"The third-degree murder charge ... is invalid in this case because the officer's actions were directed only to Mr. Floyd, not multiple people, like firing in a crowded building," said Adkins, who cited a Minnesota Supreme Court case that reads: "Third-degree murder 'cannot occur where the defendant's actions were focused on a specific person.'"

"If the elevated charges don't result in a conviction, the likely result would be a conviction to a form of manslaughter, not murder," Adkins added.

Minnesota Governor Tim Walz applauded the charges on Twitter as a "meaningful step toward justice."
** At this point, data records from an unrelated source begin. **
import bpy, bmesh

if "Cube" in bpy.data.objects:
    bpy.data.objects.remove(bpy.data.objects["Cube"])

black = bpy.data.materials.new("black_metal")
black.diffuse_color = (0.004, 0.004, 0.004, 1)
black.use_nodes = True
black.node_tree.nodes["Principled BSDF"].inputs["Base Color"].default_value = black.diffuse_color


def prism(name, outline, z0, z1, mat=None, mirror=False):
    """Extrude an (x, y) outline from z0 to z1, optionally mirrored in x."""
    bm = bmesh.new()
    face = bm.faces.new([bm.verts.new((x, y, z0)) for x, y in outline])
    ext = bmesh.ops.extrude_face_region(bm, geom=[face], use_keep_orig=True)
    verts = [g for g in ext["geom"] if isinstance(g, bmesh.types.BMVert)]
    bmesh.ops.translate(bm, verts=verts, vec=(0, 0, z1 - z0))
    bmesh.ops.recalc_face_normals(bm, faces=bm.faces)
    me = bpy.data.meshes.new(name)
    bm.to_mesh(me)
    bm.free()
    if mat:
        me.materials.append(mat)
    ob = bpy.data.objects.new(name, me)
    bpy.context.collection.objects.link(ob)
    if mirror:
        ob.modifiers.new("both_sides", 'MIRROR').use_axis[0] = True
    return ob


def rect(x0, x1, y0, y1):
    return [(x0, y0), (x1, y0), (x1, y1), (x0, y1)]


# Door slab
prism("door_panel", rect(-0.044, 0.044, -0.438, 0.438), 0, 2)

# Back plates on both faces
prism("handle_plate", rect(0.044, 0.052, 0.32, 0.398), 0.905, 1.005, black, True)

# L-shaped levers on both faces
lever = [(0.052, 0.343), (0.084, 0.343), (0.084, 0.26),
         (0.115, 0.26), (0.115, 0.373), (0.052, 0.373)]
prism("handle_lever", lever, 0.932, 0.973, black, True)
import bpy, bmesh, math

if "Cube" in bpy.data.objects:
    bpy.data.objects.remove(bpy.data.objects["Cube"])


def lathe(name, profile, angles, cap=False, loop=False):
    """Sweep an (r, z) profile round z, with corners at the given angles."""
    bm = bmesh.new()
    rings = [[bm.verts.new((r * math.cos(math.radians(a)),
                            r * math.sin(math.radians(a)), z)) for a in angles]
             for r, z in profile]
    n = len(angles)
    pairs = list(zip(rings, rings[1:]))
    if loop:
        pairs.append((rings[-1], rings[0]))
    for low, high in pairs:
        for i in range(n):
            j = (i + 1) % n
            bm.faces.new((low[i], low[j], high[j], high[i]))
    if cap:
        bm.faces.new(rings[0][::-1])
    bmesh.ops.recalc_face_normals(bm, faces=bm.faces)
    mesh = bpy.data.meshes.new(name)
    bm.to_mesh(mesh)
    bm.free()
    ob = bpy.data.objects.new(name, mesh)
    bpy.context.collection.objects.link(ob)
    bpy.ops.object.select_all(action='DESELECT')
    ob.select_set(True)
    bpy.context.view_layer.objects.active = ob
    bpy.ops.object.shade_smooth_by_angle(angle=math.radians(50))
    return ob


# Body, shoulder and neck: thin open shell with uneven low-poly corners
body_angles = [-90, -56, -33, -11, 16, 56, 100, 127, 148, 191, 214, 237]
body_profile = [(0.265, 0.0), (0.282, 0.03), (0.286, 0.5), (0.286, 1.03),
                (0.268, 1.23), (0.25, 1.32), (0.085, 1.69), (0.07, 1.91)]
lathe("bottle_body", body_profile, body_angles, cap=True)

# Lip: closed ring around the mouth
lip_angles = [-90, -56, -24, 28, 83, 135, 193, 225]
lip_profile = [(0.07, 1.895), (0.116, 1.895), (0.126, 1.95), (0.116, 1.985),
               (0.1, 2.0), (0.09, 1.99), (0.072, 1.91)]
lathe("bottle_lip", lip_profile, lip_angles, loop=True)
According to arrest warrant documents, Chauvin pinned his knee onto the back of Floyd's neck for eight minutes and 46 seconds.

During that time, Lane asked Chauvin whether Floyd should get rolled onto his side, but Chauvin refused to move him, according to the warrant. Lane allegedly was holding Floyd's legs as Kueng allegedly was holding Floyd's back down as Chauvin kept his knee in place, according to the arrest warrant. Thao was seen on the video with both of his hands in his pockets.

"Based on ... their silence and based on their body cameras and audio, we know they did nothing ... they all participated in the death of George Floyd," Crump said at a press conference on Wednesday, before the new charges were announced.

A bystander recorded the incident on a cell phone. Floyd can be heard repeating pleading, "I can't breathe," and for his mother, who died years ago.

An independent autopsy determined Floyd's cause of death was by asphyxia "due to neck and back compression that led to a lack of blood flow to the brain." The county's medical examiner ruled that Floyd died because of a cardiopulmonary arrest.

Crump said in a statement Ellison informed the Floyd family "that his office will continue to investigate and will upgrade the charges to first-degree murder if the evidence supports it."

Protests erupted across the country, and around the world, on the heels of Floyd's death. Demonstrators are calling for an end to police brutality against people of color, specifically African Americans. Some of the peaceful protests have turned violent and resulted in the arrest of thousands.

"George Floyd's death is the symptom of a disease," Walz wrote on Twitter. "We will not wake up one day and have the disease of systemic racism cured for us. This is on each of us to solve together, and we have hard work ahead."

"We are working together in this case," Ellison said, "with only one goal: justice for George Floyd."

ABC News' Rachel Katz contributed to this report.

This report was featured in the Thursday, June 4, 2020, episode of “Start Here,” ABC News’ daily news podcast.

"Start Here" offers a straightforward look at the day's top stories in 20 minutes. Listen for free every weekday on Apple Podcasts, Google Podcasts, Spotify, the ABC News app or wherever you get your podcasts.